- Written by Joel
Fair Share is now working in Chattanooga, Tennessee! I’ve traded the sand in my sandals for clay on my boots. The decision to move Fair Share from Daytona Beach to Chattanooga was the result of an opportunity presented by an urban, multi-racial church, New City Fellowship. You could say ‘they made me an offer I couldn’t refuse.’ Quite simply, it was the promise of a regular paycheck while transitioning the nonprofit organization from Florida to Tennessee.
Chattanooga has been home several times over the years and I have had close ties with the folks at New City for some time now. Their urban and mercy ministry with the poor is unique and powerful. As the pastor became aware of the work Fair Share was striving to do in Daytona Beach, he was captured by our vision for establishing urban garden projects that can help low-income residents stretch their food budget by growing their own fresh, nutritious vegetable gardens. The center city neighborhoods of Chattanooga are a mosaic within one astonishingly large food desert, leaving thousands of households without access to healthy food.
New City Fellowship has been operating a food pantry serving people in need of emergency assistance for many years. It was obvious that even as food pantries are critical to meeting the immediate need, growing food in the food deserts could make a significant impact moving people beyond charity towards increased self-reliance.
After spending the first few weeks traveling about the familiar streets of center city neighborhoods and introducing myself to the folks already working to address food security issues and exploring who was doing what, we launched our first project called “New City Roots.” Large raised bed vegetable gardens have been installed on the church property and much of the planting has been done by the kids!
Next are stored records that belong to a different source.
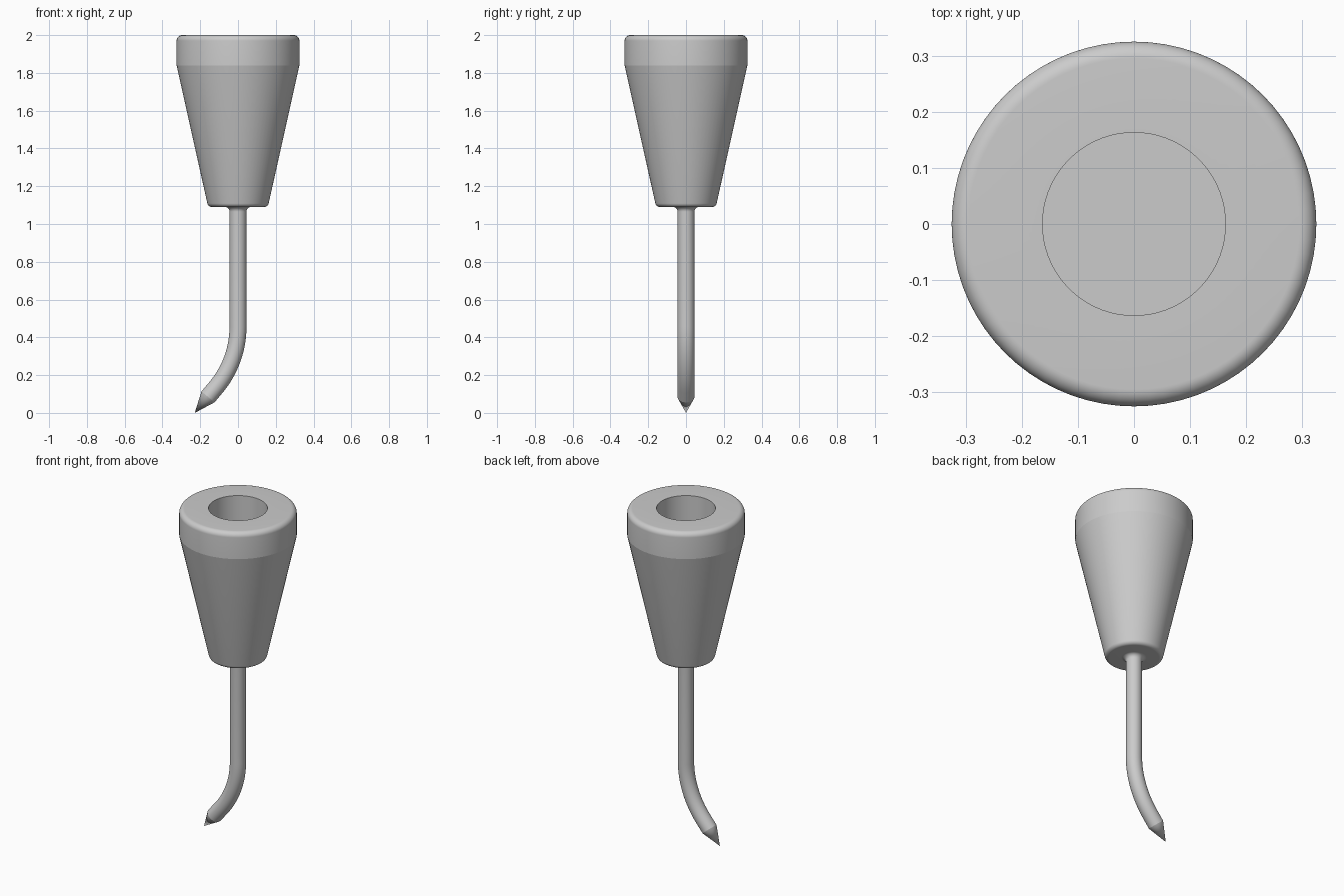
import bpy, bmesh
from math import sin, cos, pi, radians

cube = bpy.data.objects.get("Cube")
if cube:
    bpy.data.objects.remove(cube)

SEGMENTS = 72

grey = bpy.data.materials.new("plain grey")
grey.use_nodes = True
colour = (0.6, 0.6, 0.6, 1)
grey.diffuse_color = colour
grey.node_tree.nodes["Principled BSDF"].inputs["Base Color"].default_value = colour


def sweep(name, sections):
    """Skin circular sections (x, z, tilt, radius) into a closed surface."""
    bm = bmesh.new()
    rings = []
    for x, z, tilt, r in sections:
        ring = []
        for i in range(SEGMENTS):
            a = 2 * pi * i / SEGMENTS
            u = r * cos(a)
            ring.append(bm.verts.new((x + u * cos(tilt), r * sin(a), z - u * sin(tilt))))
        rings.append(ring)
    for low, high in zip(rings, rings[1:]):
        for i in range(SEGMENTS):
            j = (i + 1) % SEGMENTS
            bm.faces.new((low[i], low[j], high[j], high[i]))
    bmesh.ops.remove_doubles(bm, verts=bm.verts, dist=0.0001)
    bmesh.ops.recalc_face_normals(bm, faces=bm.faces)
    mesh = bpy.data.meshes.new(name)
    bm.to_mesh(mesh)
    bm.free()
    mesh.materials.append(grey)
    obj = bpy.data.objects.new(name, mesh)
    bpy.context.collection.objects.link(obj)
    bpy.ops.object.select_all(action='DESELECT')
    obj.select_set(True)
    bpy.context.view_layer.objects.active = obj
    bpy.ops.object.shade_smooth_by_angle(angle=radians(11))
    return obj


def arc(r, z, radius, start, end, steps=10):
    """Straight-axis sections following a rounded profile corner."""
    angles = [radians(start + (end - start) * i / steps) for i in range(steps + 1)]
    return [(0, z + radius * sin(a), 0, r + radius * cos(a)) for a in angles]


# Tapered handle with rounded rims and a blind socket in the top
handle = [(0, 1.09, 0, 0)]
handle += arc(0.138, 1.115, 0.025, -90, -12.5)
handle += [(0, 1.84, 0, 0.325)]
handle += arc(0.295, 1.97, 0.03, 0, 90)
handle += [(0, 2.0, 0, 0.163), (0, 1.4, 0, 0.163), (0, 1.4, 0, 0)]
sweep("handle", handle)

# Shaft: flared collar, straight rod, bend, short straight end, pointed tip
ROD, BEND, START, TILT = 0.045, 0.5, 0.456, radians(40)
shaft = [(0, 1.1, 0, 0), (0, 1.1, 0, 0.07)]
shaft += arc(0.07, 1.065, 0.025, 90, 180)
STEPS = 16
for i in range(STEPS + 1):
    t = TILT * i / STEPS
    shaft.append((-BEND * (1 - cos(t)), START - BEND * sin(t), t, ROD))
x, z = shaft[-1][:2]
x, z = x - 0.065 * sin(TILT), z - 0.065 * cos(TILT)
shaft.append((x, z, TILT, ROD))
shaft.append((-0.229, 0, TILT, 0))
sweep("bent_shaft", shaft)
The food being grown is available for anyone who needs it and many of the seniors in the neighborhood surrounding the church have expressed how grateful they are to have the ability to pick fresh veggies, and of course, everyone has appreciated the giant towering sunflowers!
Not many Presbyterian churches around the country have their own earthy, long-haired ‘garden guy’ on staff, and I am deeply grateful for the opportunity to be working at what I love while getting Fair Share established as a nonprofit and registered here in Tennessee. I am equally grateful for the beautiful people back in Daytona Beach who are still planting and harvesting from the food gardens we began together. Despite the distance between us, we are all still “sowing hope and growing community.”